:: DATA FOR THE TASK ::
------------

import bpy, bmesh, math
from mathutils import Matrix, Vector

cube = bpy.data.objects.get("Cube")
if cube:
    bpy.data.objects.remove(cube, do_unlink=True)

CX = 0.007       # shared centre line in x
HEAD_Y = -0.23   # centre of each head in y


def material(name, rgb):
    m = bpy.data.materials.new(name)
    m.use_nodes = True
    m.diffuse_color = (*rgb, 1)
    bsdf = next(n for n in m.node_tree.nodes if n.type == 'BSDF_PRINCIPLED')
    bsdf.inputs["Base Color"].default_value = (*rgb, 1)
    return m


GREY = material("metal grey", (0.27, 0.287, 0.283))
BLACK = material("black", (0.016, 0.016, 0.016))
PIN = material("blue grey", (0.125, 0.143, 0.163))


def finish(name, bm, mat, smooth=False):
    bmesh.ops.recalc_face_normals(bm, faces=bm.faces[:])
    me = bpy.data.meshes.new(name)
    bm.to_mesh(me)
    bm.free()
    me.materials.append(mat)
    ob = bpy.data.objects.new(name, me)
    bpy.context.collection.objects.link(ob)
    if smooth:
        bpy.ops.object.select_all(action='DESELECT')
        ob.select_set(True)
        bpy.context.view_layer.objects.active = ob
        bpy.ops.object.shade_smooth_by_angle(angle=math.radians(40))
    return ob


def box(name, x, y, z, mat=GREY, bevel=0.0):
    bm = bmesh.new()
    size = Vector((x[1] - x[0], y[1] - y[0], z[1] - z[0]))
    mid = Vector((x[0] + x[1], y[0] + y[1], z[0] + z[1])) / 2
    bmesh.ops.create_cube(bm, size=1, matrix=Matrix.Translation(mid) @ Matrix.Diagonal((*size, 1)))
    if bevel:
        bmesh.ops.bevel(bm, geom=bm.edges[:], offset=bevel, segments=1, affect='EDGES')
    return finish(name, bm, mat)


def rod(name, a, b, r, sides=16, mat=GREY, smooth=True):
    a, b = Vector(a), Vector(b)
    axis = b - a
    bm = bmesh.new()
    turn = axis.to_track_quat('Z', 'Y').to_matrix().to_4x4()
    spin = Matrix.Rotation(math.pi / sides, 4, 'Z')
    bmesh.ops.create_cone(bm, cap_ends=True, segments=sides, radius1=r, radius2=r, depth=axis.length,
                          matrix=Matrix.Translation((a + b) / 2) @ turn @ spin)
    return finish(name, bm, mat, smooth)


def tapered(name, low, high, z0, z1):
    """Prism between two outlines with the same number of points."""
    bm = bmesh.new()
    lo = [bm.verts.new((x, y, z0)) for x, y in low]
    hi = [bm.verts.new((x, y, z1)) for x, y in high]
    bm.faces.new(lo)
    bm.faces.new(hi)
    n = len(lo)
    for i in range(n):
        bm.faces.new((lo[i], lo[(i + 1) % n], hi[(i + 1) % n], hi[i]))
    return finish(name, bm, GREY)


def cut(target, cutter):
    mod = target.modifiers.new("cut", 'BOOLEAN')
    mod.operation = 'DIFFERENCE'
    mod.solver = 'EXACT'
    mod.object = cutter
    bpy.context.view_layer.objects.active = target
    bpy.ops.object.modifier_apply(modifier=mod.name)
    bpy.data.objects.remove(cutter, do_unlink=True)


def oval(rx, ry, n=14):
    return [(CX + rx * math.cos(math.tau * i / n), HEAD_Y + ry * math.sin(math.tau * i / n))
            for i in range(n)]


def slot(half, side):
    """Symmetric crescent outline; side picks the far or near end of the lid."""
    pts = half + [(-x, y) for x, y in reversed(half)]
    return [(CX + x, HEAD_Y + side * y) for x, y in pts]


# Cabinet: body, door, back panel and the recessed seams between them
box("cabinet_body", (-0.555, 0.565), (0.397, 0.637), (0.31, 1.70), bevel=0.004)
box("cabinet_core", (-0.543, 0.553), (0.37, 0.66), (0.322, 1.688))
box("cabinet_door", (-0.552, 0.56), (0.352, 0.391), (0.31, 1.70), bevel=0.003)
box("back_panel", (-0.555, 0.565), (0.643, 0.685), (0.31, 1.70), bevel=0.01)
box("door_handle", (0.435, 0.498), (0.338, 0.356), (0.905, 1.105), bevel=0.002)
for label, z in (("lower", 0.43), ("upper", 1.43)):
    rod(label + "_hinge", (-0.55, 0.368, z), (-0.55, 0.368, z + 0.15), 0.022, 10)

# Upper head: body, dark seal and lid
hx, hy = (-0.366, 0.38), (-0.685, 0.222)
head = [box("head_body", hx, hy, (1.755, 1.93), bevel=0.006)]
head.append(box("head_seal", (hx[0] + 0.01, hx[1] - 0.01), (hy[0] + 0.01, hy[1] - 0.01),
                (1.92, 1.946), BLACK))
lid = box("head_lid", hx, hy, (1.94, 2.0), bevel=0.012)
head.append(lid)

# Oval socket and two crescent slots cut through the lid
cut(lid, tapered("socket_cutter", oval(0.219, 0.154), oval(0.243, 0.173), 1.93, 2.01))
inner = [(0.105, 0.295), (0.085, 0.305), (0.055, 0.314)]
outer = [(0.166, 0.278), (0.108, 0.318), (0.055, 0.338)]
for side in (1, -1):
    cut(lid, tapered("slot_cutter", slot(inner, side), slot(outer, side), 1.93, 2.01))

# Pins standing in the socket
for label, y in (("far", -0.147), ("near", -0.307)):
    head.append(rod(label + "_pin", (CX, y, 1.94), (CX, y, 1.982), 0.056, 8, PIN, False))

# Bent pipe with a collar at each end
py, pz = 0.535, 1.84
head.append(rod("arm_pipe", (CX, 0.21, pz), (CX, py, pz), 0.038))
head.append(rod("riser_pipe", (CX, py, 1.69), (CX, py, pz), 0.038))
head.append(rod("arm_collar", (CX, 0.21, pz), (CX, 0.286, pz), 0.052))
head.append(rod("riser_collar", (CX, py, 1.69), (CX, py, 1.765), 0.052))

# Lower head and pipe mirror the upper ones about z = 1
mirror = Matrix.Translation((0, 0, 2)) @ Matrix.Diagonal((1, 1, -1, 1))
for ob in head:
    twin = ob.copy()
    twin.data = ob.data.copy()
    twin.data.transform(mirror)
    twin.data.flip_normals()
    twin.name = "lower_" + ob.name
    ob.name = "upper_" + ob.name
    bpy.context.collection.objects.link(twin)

------------

Print the records above exactly as written.

:: WORKED SOLUTION ::
import bpy, bmesh, math
from mathutils import Matrix, Vector

cube = bpy.data.objects.get("Cube")
if cube:
    bpy.data.objects.remove(cube, do_unlink=True)

CX = 0.007       # shared centre line in x
HEAD_Y = -0.23   # centre of each head in y


def material(name, rgb):
    m = bpy.data.materials.new(name)
    m.use_nodes = True
    m.diffuse_color = (*rgb, 1)
    bsdf = next(n for n in m.node_tree.nodes if n.type == 'BSDF_PRINCIPLED')
    bsdf.inputs["Base Color"].default_value = (*rgb, 1)
    return m


GREY = material("metal grey", (0.27, 0.287, 0.283))
BLACK = material("black", (0.016, 0.016, 0.016))
PIN = material("blue grey", (0.125, 0.143, 0.163))


def finish(name, bm, mat, smooth=False):
    bmesh.ops.recalc_face_normals(bm, faces=bm.faces[:])
    me = bpy.data.meshes.new(name)
    bm.to_mesh(me)
    bm.free()
    me.materials.append(mat)
    ob = bpy.data.objects.new(name, me)
    bpy.context.collection.objects.link(ob)
    if smooth:
        bpy.ops.object.select_all(action='DESELECT')
        ob.select_set(True)
        bpy.context.view_layer.objects.active = ob
        bpy.ops.object.shade_smooth_by_angle(angle=math.radians(40))
    return ob


def box(name, x, y, z, mat=GREY, bevel=0.0):
    bm = bmesh.new()
    size = Vector((x[1] - x[0], y[1] - y[0], z[1] - z[0]))
    mid = Vector((x[0] + x[1], y[0] + y[1], z[0] + z[1])) / 2
    bmesh.ops.create_cube(bm, size=1, matrix=Matrix.Translation(mid) @ Matrix.Diagonal((*size, 1)))
    if bevel:
        bmesh.ops.bevel(bm, geom=bm.edges[:], offset=bevel, segments=1, affect='EDGES')
    return finish(name, bm, mat)


def rod(name, a, b, r, sides=16, mat=GREY, smooth=True):
    a, b = Vector(a), Vector(b)
    axis = b - a
    bm = bmesh.new()
    turn = axis.to_track_quat('Z', 'Y').to_matrix().to_4x4()
    spin = Matrix.Rotation(math.pi / sides, 4, 'Z')
    bmesh.ops.create_cone(bm, cap_ends=True, segments=sides, radius1=r, radius2=r, depth=axis.length,
                          matrix=Matrix.Translation((a + b) / 2) @ turn @ spin)
    return finish(name, bm, mat, smooth)


def tapered(name, low, high, z0, z1):
    """Prism between two outlines with the same number of points."""
    bm = bmesh.new()
    lo = [bm.verts.new((x, y, z0)) for x, y in low]
    hi = [bm.verts.new((x, y, z1)) for x, y in high]
    bm.faces.new(lo)
    bm.faces.new(hi)
    n = len(lo)
    for i in range(n):
        bm.faces.new((lo[i], lo[(i + 1) % n], hi[(i + 1) % n], hi[i]))
    return finish(name, bm, GREY)


def cut(target, cutter):
    mod = target.modifiers.new("cut", 'BOOLEAN')
    mod.operation = 'DIFFERENCE'
    mod.solver = 'EXACT'
    mod.object = cutter
    bpy.context.view_layer.objects.active = target
    bpy.ops.object.modifier_apply(modifier=mod.name)
    bpy.data.objects.remove(cutter, do_unlink=True)


def oval(rx, ry, n=14):
    return [(CX + rx * math.cos(math.tau * i / n), HEAD_Y + ry * math.sin(math.tau * i / n))
            for i in range(n)]


def slot(half, side):
    """Symmetric crescent outline; side picks the far or near end of the lid."""
    pts = half + [(-x, y) for x, y in reversed(half)]
    return [(CX + x, HEAD_Y + side * y) for x, y in pts]


# Cabinet: body, door, back panel and the recessed seams between them
box("cabinet_body", (-0.555, 0.565), (0.397, 0.637), (0.31, 1.70), bevel=0.004)
box("cabinet_core", (-0.543, 0.553), (0.37, 0.66), (0.322, 1.688))
box("cabinet_door", (-0.552, 0.56), (0.352, 0.391), (0.31, 1.70), bevel=0.003)
box("back_panel", (-0.555, 0.565), (0.643, 0.685), (0.31, 1.70), bevel=0.01)
box("door_handle", (0.435, 0.498), (0.338, 0.356), (0.905, 1.105), bevel=0.002)
for label, z in (("lower", 0.43), ("upper", 1.43)):
    rod(label + "_hinge", (-0.55, 0.368, z), (-0.55, 0.368, z + 0.15), 0.022, 10)

# Upper head: body, dark seal and lid
hx, hy = (-0.366, 0.38), (-0.685, 0.222)
head = [box("head_body", hx, hy, (1.755, 1.93), bevel=0.006)]
head.append(box("head_seal", (hx[0] + 0.01, hx[1] - 0.01), (hy[0] + 0.01, hy[1] - 0.01),
                (1.92, 1.946), BLACK))
lid = box("head_lid", hx, hy, (1.94, 2.0), bevel=0.012)
head.append(lid)

# Oval socket and two crescent slots cut through the lid
cut(lid, tapered("socket_cutter", oval(0.219, 0.154), oval(0.243, 0.173), 1.93, 2.01))
inner = [(0.105, 0.295), (0.085, 0.305), (0.055, 0.314)]
outer = [(0.166, 0.278), (0.108, 0.318), (0.055, 0.338)]
for side in (1, -1):
    cut(lid, tapered("slot_cutter", slot(inner, side), slot(outer, side), 1.93, 2.01))

# Pins standing in the socket
for label, y in (("far", -0.147), ("near", -0.307)):
    head.append(rod(label + "_pin", (CX, y, 1.94), (CX, y, 1.982), 0.056, 8, PIN, False))

# Bent pipe with a collar at each end
py, pz = 0.535, 1.84
head.append(rod("arm_pipe", (CX, 0.21, pz), (CX, py, pz), 0.038))
head.append(rod("riser_pipe", (CX, py, 1.69), (CX, py, pz), 0.038))
head.append(rod("arm_collar", (CX, 0.21, pz), (CX, 0.286, pz), 0.052))
head.append(rod("riser_collar", (CX, py, 1.69), (CX, py, 1.765), 0.052))

# Lower head and pipe mirror the upper ones about z = 1
mirror = Matrix.Translation((0, 0, 2)) @ Matrix.Diagonal((1, 1, -1, 1))
for ob in head:
    twin = ob.copy()
    twin.data = ob.data.copy()
    twin.data.transform(mirror)
    twin.data.flip_normals()
    twin.name = "lower_" + ob.name
    ob.name = "upper_" + ob.name
    bpy.context.collection.objects.link(twin)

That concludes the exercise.